If you are able to send SSL cert(s) in Microsoft IIS PFX format that would be perfect. If not, please make sure to include both the certificate and the private key so the certificate chain can be completed on our end. Without the private key on our end, the certificate cannot be used in IIS. (If Vitrium supplied the CSR in the first step then we already have the private key)
If you created the certificate request from within IIS then the private key only exists on your IIS server and the certificate must be completed there ('Complete Certificate Request' Action in IIS Server Certificates section) and then exported as a .pfx file which will include both certificate and private key. If you created the request in Linux then determine where the key is stored and send it along.
If you have an existing valid certificate in IIS the it must be exported as a .pfx file which will include both certificate and private key.
When you receive the certificate you may upload it to us by using the following secured link: https://spaces.hightail.com/uplink/VitriumSystems
Please contact Vitrium Support (firstname.lastname@example.org) with any questions or concerns that you may have.
The Subject Alternative Name Field Explained
The Subject Alternative Name field lets you specify additional host names (sites, IP addresses, common names, etc.) to be protected by a single SSL Certificate, such as a Multi-Domain (SAN) or Extend Validation Multi-Domain Certificate.
The Subject Alternative Name extension was a part of the X509 certificate standard before 1999, but it wasn't until the launch of Microsoft Exchange Server 2007 that it was commonly used; this change makes good use of Subject Alternative Names by simplifying server configurations. Now Subject Alternative Names are widely used for environments or platforms that need to secure multiple sites (names) across different domains/subdomains.
What Can You Do with Subject Alternative Names?
Secure Host Names on Different Base Domains in One SSL Certificate: A Wildcard Certificate can protect all first-level subdomains on an entire domain, such as *.example.com. However, a Wildcard Certificate cannot protect both www.example.com and www.example.net.

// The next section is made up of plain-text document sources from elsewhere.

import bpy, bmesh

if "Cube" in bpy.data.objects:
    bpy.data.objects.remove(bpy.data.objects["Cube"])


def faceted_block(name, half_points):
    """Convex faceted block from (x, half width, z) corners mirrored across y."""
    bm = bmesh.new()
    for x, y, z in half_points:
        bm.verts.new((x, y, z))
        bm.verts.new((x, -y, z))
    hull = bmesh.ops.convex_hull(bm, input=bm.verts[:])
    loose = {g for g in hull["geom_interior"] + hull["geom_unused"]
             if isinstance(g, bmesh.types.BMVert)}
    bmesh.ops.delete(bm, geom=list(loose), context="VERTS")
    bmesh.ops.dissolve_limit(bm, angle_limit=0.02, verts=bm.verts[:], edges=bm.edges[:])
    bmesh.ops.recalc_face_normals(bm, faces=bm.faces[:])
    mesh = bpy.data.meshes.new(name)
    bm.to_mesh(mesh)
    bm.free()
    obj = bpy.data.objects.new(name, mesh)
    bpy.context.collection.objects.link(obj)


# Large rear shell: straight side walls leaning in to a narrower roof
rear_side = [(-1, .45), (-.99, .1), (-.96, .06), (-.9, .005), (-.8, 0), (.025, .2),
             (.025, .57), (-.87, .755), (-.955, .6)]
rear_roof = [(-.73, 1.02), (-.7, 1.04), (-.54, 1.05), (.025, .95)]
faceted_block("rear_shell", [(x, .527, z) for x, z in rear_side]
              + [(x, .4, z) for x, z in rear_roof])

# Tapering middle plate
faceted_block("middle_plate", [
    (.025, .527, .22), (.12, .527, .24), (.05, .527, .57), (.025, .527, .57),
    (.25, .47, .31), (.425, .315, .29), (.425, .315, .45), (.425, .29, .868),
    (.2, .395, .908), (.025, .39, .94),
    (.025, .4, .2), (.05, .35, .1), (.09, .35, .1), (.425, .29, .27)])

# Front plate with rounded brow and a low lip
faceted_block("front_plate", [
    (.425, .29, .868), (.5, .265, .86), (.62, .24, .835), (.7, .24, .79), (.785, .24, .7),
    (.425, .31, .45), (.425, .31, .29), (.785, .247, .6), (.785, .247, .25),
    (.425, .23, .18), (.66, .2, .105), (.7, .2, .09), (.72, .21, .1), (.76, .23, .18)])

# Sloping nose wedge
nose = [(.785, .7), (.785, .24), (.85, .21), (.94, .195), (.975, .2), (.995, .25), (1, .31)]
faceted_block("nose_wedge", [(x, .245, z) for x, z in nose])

Virtual Host Multiple SSL Sites on a Single IP Address: Hosting multiple SSL-enabled sites on a single server typically requires a unique IP address per site, but a Multi-Domain (SAN) Certificate with Subject Alternative Names can solve this problem. Microsoft IIS and Apache are both able to Virtual Host HTTPS sites using Multi-Domain (SAN) Certificates.
Greatly Simplify Your Server's SSL Configuration: Using a Multi-Domain (SAN) Certificate saves you the hassle and time involved in configuring multiple IP addresses on your server, binding each IP address to a different certificate, and trying to piece it all together.
Where Can You See Subject Alternative Names in Action?
To see an example of Subject Alternative Names, in the address bar for this page, click the padlock in your browser to examine our SSL Certificate. In the certificate details, you will find a Subject Alternative Name extension that lists both support.vitrium.com and www.support.vitrium.com.
In our hosting environment, once your SAN certificate is installed, you will see docs.xyzcompany.com and view.xyzcompany.com secured by the certificate.